The news story gives us two examples of American women that are doing this and then says little about how many people are actually doing this. We get two small clues. Regarding the American women, we are told these two are  “part of a small but resolute group.” Regarding British women, we are told that “London’s Daily Mail frequently chronicles the exploits of young British socialites who spend weekends trolling the prince’s favorite bars.” While this may be an interesting story that grab’s people attention (like me), if there are only 5 or 15 or 25 people doing this, does it matter?

This is an example of a type of story that bothers me as a social scientist. It is interesting but it seems to be based on two cases with little attempt to ascertain whether this is a broader trend or not.

The familial link between Kate Middleton and Harriet Martineau

As the press continues to look for news on Kate Middleton in advance of the royal wedding, a sociologist popped up in Middleton’s family tree. Through a common ancestor, Middleton is related to early woman sociologist Harriet Martineau. Here is a description of Martineau’s life:

Harriet Martineau, to whom Kate bears more than a passing resemblance, is today a largely forgotten figure, yet during the Victorian era she was a powerhouse, a towering intellect who braved male prejudice to carve out a unique career in the world of letters. She is generally acknowledged as the first woman sociologist.

Born the daughter of a Norwich textile manufacturer, she grew up in a household dominated by Unitarianism and underpinned by a progressive attitude towards the education of girls. By the time she was 21 she had published her first article: perhaps unsurprisingly, “On Female Education”.

She moved to London and soon came her first book, Devotional Exercises for the Use of Young Persons in 1826 – but this was merely a warm-up: her big plan was to write books on politics and economics for the ordinary reader.
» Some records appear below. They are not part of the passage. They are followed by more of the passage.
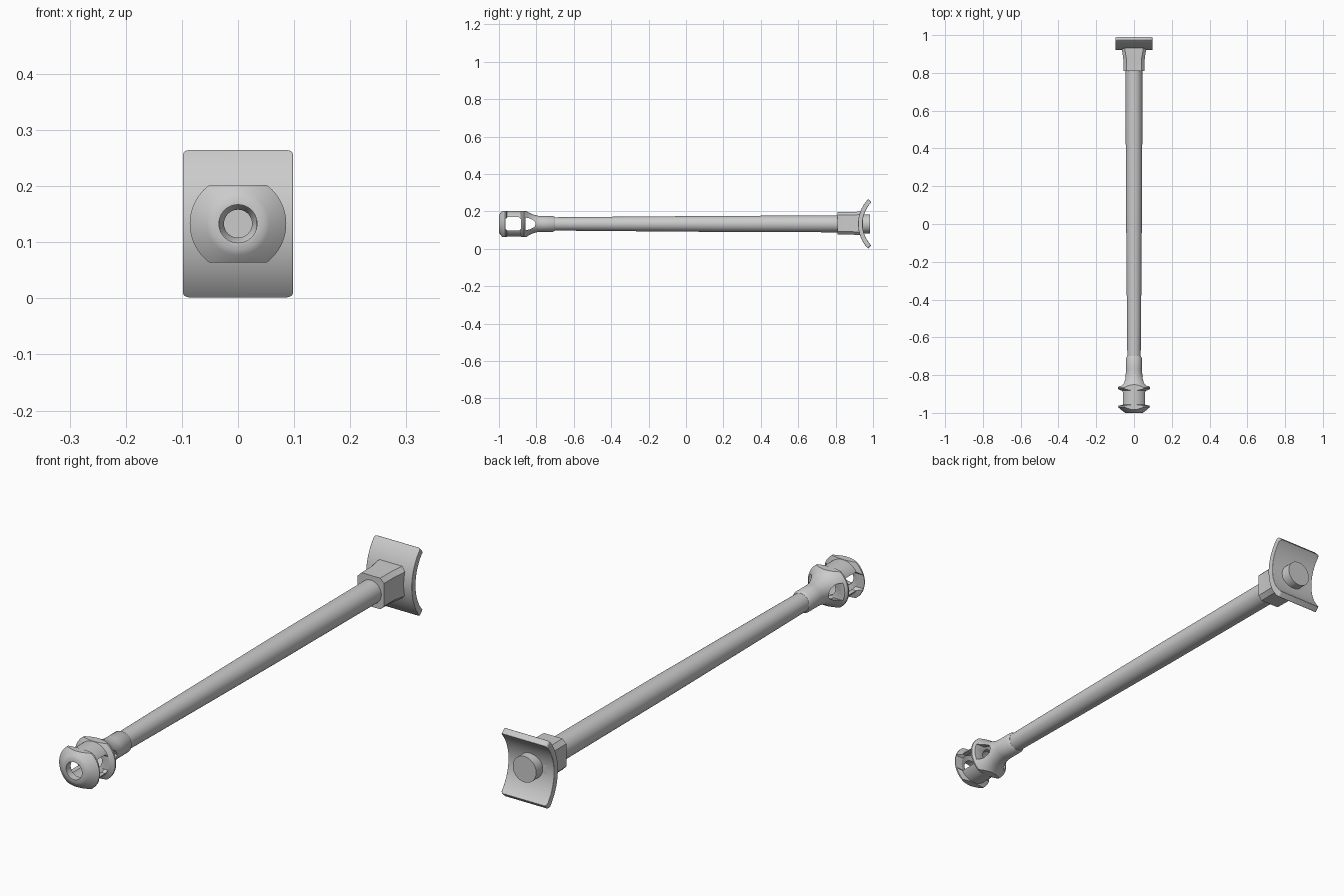
import bpy, bmesh, math
from mathutils import Vector

if "Cube" in bpy.data.objects:
    bpy.data.objects.remove(bpy.data.objects["Cube"])

AXIS_Z = 0.133  # height of the barrel centreline

steel = bpy.data.materials.new("plain grey steel")
steel.diffuse_color = (0.6, 0.6, 0.6, 1)
steel.use_nodes = True
steel.node_tree.nodes["Principled BSDF"].inputs["Base Color"].default_value = steel.diffuse_color


def finish(name, bm, angle=35):
    bmesh.ops.recalc_face_normals(bm, faces=bm.faces)
    mesh = bpy.data.meshes.new(name)
    bm.to_mesh(mesh)
    bm.free()
    mesh.materials.append(steel)
    ob = bpy.data.objects.new(name, mesh)
    bpy.context.collection.objects.link(ob)
    smooth(ob, angle)
    return ob


def smooth(ob, angle=35):
    bpy.ops.object.select_all(action='DESELECT')
    ob.select_set(True)
    bpy.context.view_layer.objects.active = ob
    bpy.ops.object.shade_smooth_by_angle(angle=math.radians(angle))


def lathe(name, profile, sides=48):
    """Closed solid turned round the barrel axis from (y, radius) pairs."""
    bm = bmesh.new()
    rings = []
    for y, r in profile:
        rings.append([bm.verts.new((r * math.cos(2 * math.pi * i / sides), y,
                                    AXIS_Z + r * math.sin(2 * math.pi * i / sides)))
                      for i in range(sides)])
    for a, b in zip(rings, rings[1:]):
        for i in range(sides):
            j = (i + 1) % sides
            bm.faces.new((a[i], a[j], b[j], b[i]))
    bm.faces.new(rings[0])
    bm.faces.new(rings[-1])
    return finish(name, bm)


def prism(name, outline, half_width):
    """Side outline of (y, height from axis) pairs, extruded across x."""
    bm = bmesh.new()
    face = bm.faces.new([bm.verts.new((-half_width, y, AXIS_Z + z)) for y, z in outline])
    ext = bmesh.ops.extrude_face_region(bm, geom=[face])
    bmesh.ops.translate(bm, vec=Vector((2 * half_width, 0, 0)),
                        verts=[v for v in ext['geom'] if isinstance(v, bmesh.types.BMVert)])
    return finish(name, bm)


def boolean(ob, cutter, operation='DIFFERENCE'):
    mod = ob.modifiers.new("cut", 'BOOLEAN')
    mod.object, mod.operation, mod.solver = cutter, operation, 'EXACT'
    bpy.context.view_layer.objects.active = ob
    bpy.ops.object.modifier_apply(modifier=mod.name)
    bpy.data.objects.remove(cutter)


# Barrel, thickening towards the rear
lathe("barrel", [(-0.74, 0.035), (-0.55, 0.037), (-0.05, 0.041), (0.2, 0.043), (0.85, 0.045)])

# Muzzle brake: two flared baffles and a sleeve over the barrel
brake = lathe("muzzle_brake", [
    (-1.0, 0.045), (-0.994, 0.056), (-0.968, 0.086), (-0.962, 0.086), (-0.956, 0.068),
    (-0.882, 0.068), (-0.872, 0.086), (-0.866, 0.086), (-0.845, 0.063), (-0.82, 0.051),
    (-0.795, 0.044), (-0.77, 0.042), (-0.71, 0.042), (-0.70, 0.036)], 64)
# Flatten the baffles above and below
boolean(brake, prism("flats", [(-1.1, -0.069), (-0.6, -0.069), (-0.6, 0.069), (-1.1, 0.069)], 0.2),
        'INTERSECT')
# Bore and gas chambers
boolean(brake, lathe("bore", [
    (-1.1, 0.034), (-0.972, 0.034), (-0.966, 0.054), (-0.884, 0.054), (-0.878, 0.034),
    (-0.862, 0.034), (-0.856, 0.046), (-0.80, 0.032), (-0.79, 0.025), (-0.75, 0.025)]))
# Side ports
boolean(brake, prism("front_port", [
    (-0.965, -0.026), (-0.955, -0.036), (-0.892, -0.036), (-0.882, -0.026),
    (-0.882, 0.026), (-0.892, 0.036), (-0.955, 0.036), (-0.965, 0.026)], 0.2))
boolean(brake, prism("rear_port", [
    (-0.858, -0.034), (-0.835, -0.029), (-0.81, -0.016), (-0.803, 0),
    (-0.81, 0.016), (-0.835, 0.029), (-0.858, 0.034)], 0.2))
smooth(brake)

# Chamfered breech block, widening where it meets the plate
bm = bmesh.new()
rings = []
for y, hx, hz in [(0.81, 0.056, 0.060), (0.88, 0.057, 0.060), (0.915, 0.063, 0.062), (0.945, 0.065, 0.062)]:
    c = 0.016
    pts = [(hx, hz - c), (hx - c, hz), (c - hx, hz), (-hx, hz - c),
           (-hx, c - hz), (c - hx, -hz), (hx - c, -hz), (hx, c - hz)]
    rings.append([bm.verts.new((x, y, AXIS_Z + 0.003 + z)) for x, z in pts])
for a, b in zip(rings, rings[1:]):
    for i in range(8):
        j = (i + 1) % 8
        bm.faces.new((a[i], a[j], b[j], b[i]))
bm.faces.new(rings[0])
bm.faces.new(rings[-1])
finish("breech_block", bm, 30)

# Curved rear plate, hollow side facing back
R, T, HALF, STEPS = 0.165, 0.024, 0.098, 24
centre_y = 0.944 + R
bm = bmesh.new()
inner, outer = [], []
for i in range(STEPS + 1):
    a = (2 * i / STEPS - 1) * 0.775
    for row, r in ((inner, R), (outer, R + T)):
        row.append((centre_y - r * math.cos(a), AXIS_Z + r * math.sin(a)))
sides = [[[bm.verts.new((x, y, z)) for y, z in row] for row in (inner, outer)] for x in (-HALF, HALF)]
(li, lo), (ri, ro) = sides
for i in range(STEPS):
    for p, q in ((li, lo), (ri, ro), (li, ri), (lo, ro)):
        bm.faces.new((p[i], p[i + 1], q[i + 1], q[i]))
corners = []
for i in (0, STEPS):
    bm.faces.new((li[i], lo[i], ro[i], ri[i]))
    corners += [bm.edges.get((li[i], lo[i])), bm.edges.get((ri[i], ro[i]))]
bmesh.ops.recalc_face_normals(bm, faces=bm.faces)
bmesh.ops.bevel(bm, geom=corners, offset=0.011, segments=4, profile=0.5, affect='EDGES')
plate = finish("rear_plate", bm)
mod = plate.modifiers.new("rounded_rim", 'BEVEL')
mod.width, mod.segments, mod.limit_method, mod.angle_limit = 0.007, 3, 'ANGLE', math.radians(50)
bpy.context.view_layer.objects.active = plate
bpy.ops.object.modifier_apply(modifier=mod.name)
smooth(plate, 40)

# Round boss in the hollow of the plate
lathe("rear_boss", [(0.93, 0.05), (0.985, 0.05)])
Illustrations of Political Economy, which followed, was an instant success and brought her financial independence at a stroke…

Her circle included Thomas Malthus, George Eliot, Elizabeth Barrett Browning, Charlotte Brontë and Wordsworth. These people, the heralds of change, thought they could improve the world and, to a greater or lesser extent, did so. Buoyed up by their vision of the new, Harriet yearned to experience nascent cultures for herself, and at a time when few of her age or class undertook such solo trips, she sailed to the United States in 1835.

While The Telegraph may suggest that Martineau is unknown in the UK, she is certainly known to sociologists. There is (or was) a Harriet Martineau Sociological Society and there have books written about her (an example here).

While Martineau’s accomplishments are impressive for her era, it is amusing that the news story continually tries to link Middleton to Martineau. Here are some of the comparisons:

Miss Martineau was renowned for her zeal and her intellectual rigour while, on the surface at least, Miss Middleton is better-known for her saintly patience in waiting for her prince and her impossibly glossy hair.

Harriet counted among her friends the reformers and intellectuals John Stuart Mill, Sydney Smith, Florence Nightingale and Thomas Carlyle. Speak it not unkindly but Kate, though photographed often, has rarely been seen with a book as a companion…

Quite how much of that rebellious streak still resides in the sleek Miss Middleton’s DNA is hard to judge… But it does raise the question: is there a Harriet lurking inside Miss Middleton ready to burst forth?

This is silly: how much can someone of today really resemble an ancestor of over 100 years ago? However, we could ask if Middleton was to act like a feminist today or to undertake activities similar to Martineau, what would be the public’s response be to her joining the Royal family?